  • A word about cramped-space water storage; if you live in an apartment and don’t have a lot of space to devote to water storage but DO have a bathtub you can fill, get yourself a “Waterbob.” These are one-time-use bladders that you lay out in your bathtub and fill with the tub faucet. It has a spout on the top of it to dispense water. Unlike just filling the tub, the Waterbob allows you to fill the tub with water without cleaning the tub first. It lets you fill the tub to its brim, instead of just to the tub’s overflow drain. It gets around the inevitable leakage of the tub’s drain. Finally, the water is inside a bladder, so nothing can contaminate the water, and no dogs can lap up water from the tub. These things currently go for $35.00 on Amazon, and VERY easily store in one of those tiny drawers in your bathroom. I have no affiliation with this product, other than being a customer who thought it was a damned good idea!

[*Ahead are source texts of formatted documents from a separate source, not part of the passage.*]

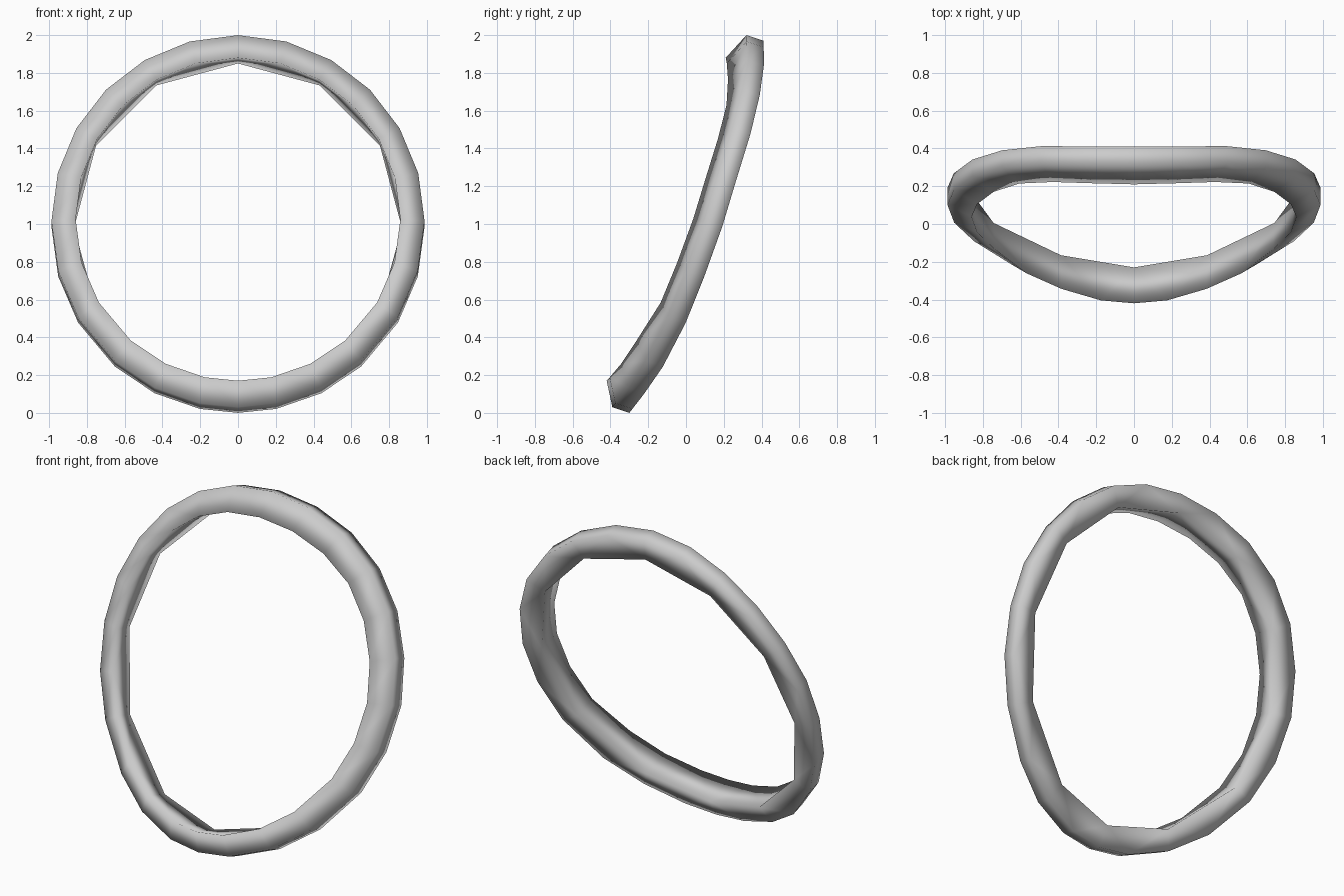
import bpy
from math import sin, cos, radians

if "Cube" in bpy.data.objects:
    bpy.data.objects.remove(bpy.data.objects["Cube"])

# half-ring angles measured from the bottom, mirrored to the other side
half = [0, 11.8, 26.5, 41.3, 59, 74.5, 90, 105, 120, 135, 150, 165, 180]
angles = half + [360 - a for a in half[-2:0:-1]]

# side profiles (z, y) of the curved, leaning hoop
BACK = [(0, -.30), (.11, -.215), (.23, -.13), (.48, 0), (.73, .10), (.98, .19),
        (1.23, .265), (1.43, .33), (1.68, .39), (1.86, .415), (1.97, .41)]
INNER = [(.17, -.42), (.25, -.35), (.37, -.27), (.57, -.14), (.76, -.06), (1.0, .03),
         (1.23, .10), (1.4, .155), (1.6, .21), (1.7, .225), (1.83, .22), (1.88, .21)]


def lookup(profile, z):
    for (z0, y0), (z1, y1) in zip(profile, profile[1:]):
        if z <= z1:
            return y0 + (y1 - y0) * (z - z0) / (z1 - z0)
    return profile[-1][1]


verts, faces = [], []


def loop(rx, rz, cz, profile, dy=0, dz=0, step=1):
    start = len(verts)
    for a in angles[::step]:
        z = cz - rz * cos(radians(a))
        verts.append((rx * sin(radians(a)), lookup(profile, z) + dy, z + dz))
    return list(range(start, len(verts)))


# four edge loops of the cross-section; the inner back one has half the points
front_inner = loop(.86, .855, 1.025, INNER)
front_outer = loop(.988, .985, .985, BACK, -.09, .03)
back_outer = loop(.988, .985, .985, BACK)
back_inner = loop(.868, .87, .98, BACK, -.015, 0, 2)

n = len(angles)
for i in range(n):
    j = (i + 1) % n
    faces.append((front_inner[i], front_inner[j], front_outer[j], front_outer[i]))
    faces.append((front_outer[i], front_outer[j], back_outer[j], back_outer[i]))
for k in range(n // 2):
    a, b, c = 2 * k, 2 * k + 1, (2 * k + 2) % n
    d0, d1 = back_inner[k], back_inner[(k + 1) % (n // 2)]
    f, o = front_inner, back_outer
    faces += [(f[b], f[a], d0), (f[b], d0, d1), (f[c], f[b], d1),
              (o[a], o[b], d0), (o[b], d1, d0), (o[b], o[c], d1)]

mesh = bpy.data.meshes.new("curved_ring")
mesh.from_pydata(verts, [], faces)

# consistent outward normals and smooth shading
import bmesh
bm = bmesh.new()
bm.from_mesh(mesh)
bmesh.ops.recalc_face_normals(bm, faces=bm.faces)
for face in bm.faces:
    face.smooth = True
bm.to_mesh(mesh)
bm.free()

ring = bpy.data.objects.new("curved_ring", mesh)
bpy.context.collection.objects.link(ring)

  • But Macgyver, have you TRIED it like in an emergency. That’s what this guy is talking about. So you have to buy 2 and use 1 to test it out. See the work, expense. and money to find things out?

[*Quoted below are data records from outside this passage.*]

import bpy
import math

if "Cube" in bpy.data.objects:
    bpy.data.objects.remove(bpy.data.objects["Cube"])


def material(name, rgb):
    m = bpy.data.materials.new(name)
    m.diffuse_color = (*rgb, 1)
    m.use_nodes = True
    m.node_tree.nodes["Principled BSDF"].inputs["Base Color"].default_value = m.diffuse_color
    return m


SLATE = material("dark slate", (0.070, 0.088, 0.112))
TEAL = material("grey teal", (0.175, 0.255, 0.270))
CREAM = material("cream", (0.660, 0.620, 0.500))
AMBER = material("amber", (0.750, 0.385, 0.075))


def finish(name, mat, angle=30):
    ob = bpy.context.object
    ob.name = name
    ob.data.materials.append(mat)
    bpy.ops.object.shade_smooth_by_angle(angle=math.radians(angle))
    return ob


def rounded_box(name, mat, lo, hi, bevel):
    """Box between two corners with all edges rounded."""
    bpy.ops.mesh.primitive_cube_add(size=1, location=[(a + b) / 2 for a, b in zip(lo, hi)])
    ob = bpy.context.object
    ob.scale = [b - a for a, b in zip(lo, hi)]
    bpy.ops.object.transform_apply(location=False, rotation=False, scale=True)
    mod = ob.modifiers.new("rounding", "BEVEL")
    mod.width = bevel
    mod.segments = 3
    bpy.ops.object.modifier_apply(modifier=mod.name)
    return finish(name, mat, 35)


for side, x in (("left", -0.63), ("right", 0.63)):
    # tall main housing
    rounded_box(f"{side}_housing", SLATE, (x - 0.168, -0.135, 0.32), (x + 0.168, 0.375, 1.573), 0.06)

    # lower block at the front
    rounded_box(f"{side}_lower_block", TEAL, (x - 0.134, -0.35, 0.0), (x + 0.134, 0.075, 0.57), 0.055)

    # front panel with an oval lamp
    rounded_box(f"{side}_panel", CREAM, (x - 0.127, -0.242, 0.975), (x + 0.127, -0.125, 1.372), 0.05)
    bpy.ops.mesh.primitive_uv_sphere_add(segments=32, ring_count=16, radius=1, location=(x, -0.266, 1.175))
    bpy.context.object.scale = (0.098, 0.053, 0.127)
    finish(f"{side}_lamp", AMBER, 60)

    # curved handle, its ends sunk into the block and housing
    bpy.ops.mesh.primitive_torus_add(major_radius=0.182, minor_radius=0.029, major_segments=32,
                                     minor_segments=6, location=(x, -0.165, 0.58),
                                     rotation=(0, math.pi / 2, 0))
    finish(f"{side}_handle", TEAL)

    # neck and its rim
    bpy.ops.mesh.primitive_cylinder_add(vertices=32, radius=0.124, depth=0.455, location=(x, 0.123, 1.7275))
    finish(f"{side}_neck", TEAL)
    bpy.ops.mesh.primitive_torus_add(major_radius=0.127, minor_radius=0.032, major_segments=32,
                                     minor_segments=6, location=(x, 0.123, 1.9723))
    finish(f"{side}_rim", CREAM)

    • It’s a bag… with a hole in the top… You pour water into the hole in the top to fill the bag… No rocket science involved. It’s also single-use, so, like you said, I’d have to buy two and try one of them. It still wouldn’t guarantee that the second one wasn’t defective. You could say this about things like fire extinguishers as well. Better to have one than none. If the Waterbob didn’t work, plan B would be to, well, fill the tub. I only put this out there as a possible solution for people who have limited storage space. Mine is just a “plus one,” as I DO have enough room for emergency water storage, but believe that you can never have too much water on hand in a crunch, especially if you live in the desert as I do. If you’re uncomfortable only having one of these on hand, buy two of them. Water is more precious than gold if its supply chain breaks, and $35.00 is NOT a lot of gold…

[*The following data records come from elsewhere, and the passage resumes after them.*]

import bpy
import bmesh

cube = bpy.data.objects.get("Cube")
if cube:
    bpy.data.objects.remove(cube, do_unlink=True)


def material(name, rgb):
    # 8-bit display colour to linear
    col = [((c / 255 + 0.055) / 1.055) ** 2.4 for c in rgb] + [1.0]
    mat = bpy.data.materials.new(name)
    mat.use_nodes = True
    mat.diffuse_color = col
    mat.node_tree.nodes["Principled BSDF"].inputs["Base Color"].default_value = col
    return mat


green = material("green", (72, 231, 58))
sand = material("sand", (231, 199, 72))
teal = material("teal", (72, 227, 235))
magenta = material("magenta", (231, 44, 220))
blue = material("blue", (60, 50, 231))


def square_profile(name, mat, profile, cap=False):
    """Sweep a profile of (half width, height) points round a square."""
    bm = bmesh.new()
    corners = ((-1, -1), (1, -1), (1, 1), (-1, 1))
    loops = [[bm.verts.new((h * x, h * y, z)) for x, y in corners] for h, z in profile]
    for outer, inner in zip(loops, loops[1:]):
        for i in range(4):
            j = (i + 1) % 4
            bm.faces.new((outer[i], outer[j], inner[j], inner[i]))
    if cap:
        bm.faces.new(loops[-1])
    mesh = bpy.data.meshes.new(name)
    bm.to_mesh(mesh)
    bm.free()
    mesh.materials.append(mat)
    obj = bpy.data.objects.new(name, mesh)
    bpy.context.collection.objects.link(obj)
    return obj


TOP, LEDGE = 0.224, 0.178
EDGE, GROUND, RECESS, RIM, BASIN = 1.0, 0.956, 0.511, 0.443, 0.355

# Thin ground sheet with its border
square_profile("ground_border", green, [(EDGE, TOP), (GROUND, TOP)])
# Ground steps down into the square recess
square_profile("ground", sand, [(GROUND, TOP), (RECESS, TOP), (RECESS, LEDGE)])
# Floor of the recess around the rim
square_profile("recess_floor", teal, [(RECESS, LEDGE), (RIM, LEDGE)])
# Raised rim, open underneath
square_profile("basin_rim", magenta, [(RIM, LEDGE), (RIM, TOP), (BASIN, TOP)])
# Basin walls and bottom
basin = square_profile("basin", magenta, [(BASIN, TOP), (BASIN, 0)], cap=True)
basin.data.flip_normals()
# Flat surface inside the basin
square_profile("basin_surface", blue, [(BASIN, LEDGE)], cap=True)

      • 3 is 2, 2 is 1 and 1 is none. Get extra of everthing that is essentail.

  • I have used a WaterBob three times during hurricanes here in Florida. They work well, but it also depends on the size of your tub as to how full you can get the bladder. Currently I have four spare bladders sitting on my prep shelves. I also have other water storage devices that I keep full all of the time, and rotate the contents periodically. The WaterBob only gets filled close to the event. I also add a small amount of bleach to the WaterBob as it fills, but that is mainly a precaution and to help keep the water purity stabilized over a week or two.

    • Zulu 3-6, would you share your experiences with these to allay some concerns? I have read reviews on several versions, and quite a few had mostly negative comments regarding them. I saw more than one brand, and wasn’t encouraged by any of them.
      I’m happy to eke out the costs associated with getting a couple, but don’t want to waste the money on poor quality, potentially defective ones.
      Thanks, another someone trying to make ready.

  • Shya,

    I’ve only ever used the WaterBob brand. Several members of my family have also. We all had good results. The bladder material was sturdy and held water without leaks. The only drawback, and it’s understandable to me, is the bladder needs to be fully drained and thrown away after use. It will never properly dry out and would attract mold and other nasty beasties you don’t want in your drinking water. In fact, I usually slash it open with a knife to drain it.

    I have no experience with any other brands of similar bathtub water bladders. I plan to stick with WaterBob.

    • Zulu 3-6, thank you. I’ll look into them again.
      I’m imagining a way to alleviate the problem of drying it out, along the lines of a commercial heat gun on cool, no idea if it can get to the “nooks and crannies “ of such a bag, but won’t try to get into details here. If I get an extra one I might tinker with it just for giggles, as I’m one of “those guys” who does this kinda stuff.
      Again, thanx.